Similarly, you will find that the Hundred-Handed, Cyclopes and the Gigantes can be found in another genealogy, titled Giants and Monsters.

According to other sources (like Apollodorus), the goddess Dione was sometimes seen as Titaness, but not in Hesiod’s Theogony, where she was an Oceanid (daughter of Oceanus). According to Homer and a few other writers, Dione was the mother of Aphrodite, but Hesiod say that Aphrodite was born from the blood of Uranus, mixing with the foamy sea. The female personification of the sea could be any one of the large number of sea goddesses (eg. Tethys, Doris, or even Dione).

If you are interested in the genealogy of the Roman deities, then see my new Roman Deities family tree.

 


 

Pantheon from Orphic Myths

The two family trees below are based on the myth of the Orphic Creation, which formed the foundation of the Orphic Mysteries. The two family trees are related to the Orphic myth of Protogonus-Zagreus-Dionysus.
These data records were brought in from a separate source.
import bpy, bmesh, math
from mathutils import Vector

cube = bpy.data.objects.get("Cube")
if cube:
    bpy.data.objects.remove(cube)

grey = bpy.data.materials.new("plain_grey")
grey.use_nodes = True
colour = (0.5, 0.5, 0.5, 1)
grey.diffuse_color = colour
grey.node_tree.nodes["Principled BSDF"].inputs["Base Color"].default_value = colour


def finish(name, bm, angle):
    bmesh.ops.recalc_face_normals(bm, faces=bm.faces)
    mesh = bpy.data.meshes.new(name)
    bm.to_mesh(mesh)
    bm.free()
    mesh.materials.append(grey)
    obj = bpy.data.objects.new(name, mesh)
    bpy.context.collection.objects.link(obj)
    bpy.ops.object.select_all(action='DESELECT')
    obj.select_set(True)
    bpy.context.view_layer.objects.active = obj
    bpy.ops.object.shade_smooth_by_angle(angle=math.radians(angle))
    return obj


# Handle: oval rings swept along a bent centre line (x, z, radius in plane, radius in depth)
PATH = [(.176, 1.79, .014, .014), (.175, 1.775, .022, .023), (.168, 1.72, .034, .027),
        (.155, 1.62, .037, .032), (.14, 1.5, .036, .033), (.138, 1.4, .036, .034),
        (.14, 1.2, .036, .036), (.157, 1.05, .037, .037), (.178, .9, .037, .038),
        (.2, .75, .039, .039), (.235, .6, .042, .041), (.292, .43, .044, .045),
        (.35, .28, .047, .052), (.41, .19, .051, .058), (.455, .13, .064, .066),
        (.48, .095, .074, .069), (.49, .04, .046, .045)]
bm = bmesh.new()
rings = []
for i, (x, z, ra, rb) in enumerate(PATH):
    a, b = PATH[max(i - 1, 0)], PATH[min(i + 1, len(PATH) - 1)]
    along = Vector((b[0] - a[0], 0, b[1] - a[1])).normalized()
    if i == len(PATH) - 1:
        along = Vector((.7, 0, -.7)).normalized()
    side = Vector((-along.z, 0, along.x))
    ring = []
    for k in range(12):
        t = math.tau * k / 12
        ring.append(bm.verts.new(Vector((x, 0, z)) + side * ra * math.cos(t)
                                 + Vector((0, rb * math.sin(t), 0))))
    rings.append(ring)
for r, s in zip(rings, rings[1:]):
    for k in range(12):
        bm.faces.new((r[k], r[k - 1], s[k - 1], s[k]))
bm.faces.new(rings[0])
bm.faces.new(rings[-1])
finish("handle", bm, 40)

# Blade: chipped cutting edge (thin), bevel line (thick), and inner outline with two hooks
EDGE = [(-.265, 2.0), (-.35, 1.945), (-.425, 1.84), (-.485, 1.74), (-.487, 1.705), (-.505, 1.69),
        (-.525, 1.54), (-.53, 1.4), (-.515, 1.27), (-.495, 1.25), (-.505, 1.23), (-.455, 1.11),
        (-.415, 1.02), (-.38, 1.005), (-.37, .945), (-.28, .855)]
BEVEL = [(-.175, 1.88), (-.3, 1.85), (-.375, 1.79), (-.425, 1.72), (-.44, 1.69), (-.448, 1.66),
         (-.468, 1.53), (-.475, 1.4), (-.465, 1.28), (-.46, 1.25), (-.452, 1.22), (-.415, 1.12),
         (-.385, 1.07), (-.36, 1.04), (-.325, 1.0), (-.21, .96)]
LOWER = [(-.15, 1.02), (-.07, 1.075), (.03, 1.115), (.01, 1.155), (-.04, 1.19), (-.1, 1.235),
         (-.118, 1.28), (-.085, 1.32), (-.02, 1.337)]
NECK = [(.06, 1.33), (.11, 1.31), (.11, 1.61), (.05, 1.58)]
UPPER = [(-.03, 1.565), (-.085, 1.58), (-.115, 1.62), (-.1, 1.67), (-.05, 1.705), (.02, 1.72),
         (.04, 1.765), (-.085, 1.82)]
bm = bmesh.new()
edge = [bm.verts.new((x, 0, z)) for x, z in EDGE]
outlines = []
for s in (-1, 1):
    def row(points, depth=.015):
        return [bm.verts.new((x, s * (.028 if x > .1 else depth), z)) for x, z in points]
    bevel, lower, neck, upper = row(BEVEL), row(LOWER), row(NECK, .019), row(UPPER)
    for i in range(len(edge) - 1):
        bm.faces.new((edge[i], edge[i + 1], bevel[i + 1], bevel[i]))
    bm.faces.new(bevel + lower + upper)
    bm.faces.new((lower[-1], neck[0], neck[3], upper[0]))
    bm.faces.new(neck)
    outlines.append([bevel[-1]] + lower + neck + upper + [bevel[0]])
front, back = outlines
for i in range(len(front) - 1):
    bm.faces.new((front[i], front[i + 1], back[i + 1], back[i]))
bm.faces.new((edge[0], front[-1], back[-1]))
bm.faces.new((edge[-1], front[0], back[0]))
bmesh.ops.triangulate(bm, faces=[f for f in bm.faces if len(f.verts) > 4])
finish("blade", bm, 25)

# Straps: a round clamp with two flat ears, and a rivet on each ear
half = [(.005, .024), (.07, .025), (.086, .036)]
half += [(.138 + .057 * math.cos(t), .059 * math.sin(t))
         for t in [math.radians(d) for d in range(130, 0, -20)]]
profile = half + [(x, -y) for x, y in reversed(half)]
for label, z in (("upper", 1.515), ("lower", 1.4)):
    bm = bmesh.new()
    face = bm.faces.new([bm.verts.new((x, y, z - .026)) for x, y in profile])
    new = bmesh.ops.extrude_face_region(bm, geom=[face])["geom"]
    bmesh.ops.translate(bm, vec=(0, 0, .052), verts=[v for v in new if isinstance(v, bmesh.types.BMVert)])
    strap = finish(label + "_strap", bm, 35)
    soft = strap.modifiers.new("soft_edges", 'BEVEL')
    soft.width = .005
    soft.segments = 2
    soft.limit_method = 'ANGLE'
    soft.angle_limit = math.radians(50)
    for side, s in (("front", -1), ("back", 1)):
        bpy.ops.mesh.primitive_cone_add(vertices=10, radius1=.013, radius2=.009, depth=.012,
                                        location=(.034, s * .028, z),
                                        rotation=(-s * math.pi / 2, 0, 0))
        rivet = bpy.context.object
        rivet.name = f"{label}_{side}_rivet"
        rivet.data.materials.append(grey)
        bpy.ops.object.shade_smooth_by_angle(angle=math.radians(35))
The first family tree displayed that the first god was born from the Cosmic Egg, and he was named Protogonus. Protogonus was identified with Eros of the Hesiod’s myths, and he was popularly known as Phanes, the god of light or the sun.

In some account, Persephone was the daughter of Zeus and his Titaness mother Rhea. However, in other accounts, Persephone’s mother was Demeter. Whoever was Persephone’s mother, Zeus ravished his own daughter (Persephone) and she became the mother of Dionysus or Zagreus as he was known to the Neoplatonist authors.

Dionysus or Zagreus was sometimes seen as the reincarnation of Protogonus/Phanes, whom Zeus had swallowed. Phanes was then reborn as the son of Zeus and Persephone.

 

Zeus Hera (goddess of marriage) Demeter (goddess of corn and fertility) Persephone Zagreus or Dionysus Chronus (Time) Chronus (Time) Adrasteia or Ananke (Necessity) Chaos Erebus (Darkness) Nyx (goddess of night) Protogonus (First-born) or Phanes (Light) Aether (upper air) Gaea (earth) Uranus (heaven) Cronus (sky god) Rhea (mother goddess) Rhea (mother goddess) Hades Cosmic Egg (see Orphic Creation) Titans

 

The second family tree, shown below, displayed the reincarnation of the Zagreus: Dionysus. Here, Dionysus or Bacchus is the son of Zeus and the mortal woman Semele, who would later become the goddess Thyone.

According to the Neoplatonic writer, Proclus, Rhea became Demeter after Zeus was born. So this Demeter was in fact was Zeus’ mother, not his sister as most myth say. Zeus raped his mother Rhea or Demeter, and she became the mother of Persephone.

See the Orphic Creation.

 

Ares Aphrodite Zeus Cadmus (king of Thebes) Semele (deified as Thyone) Dionysus (Bacchus)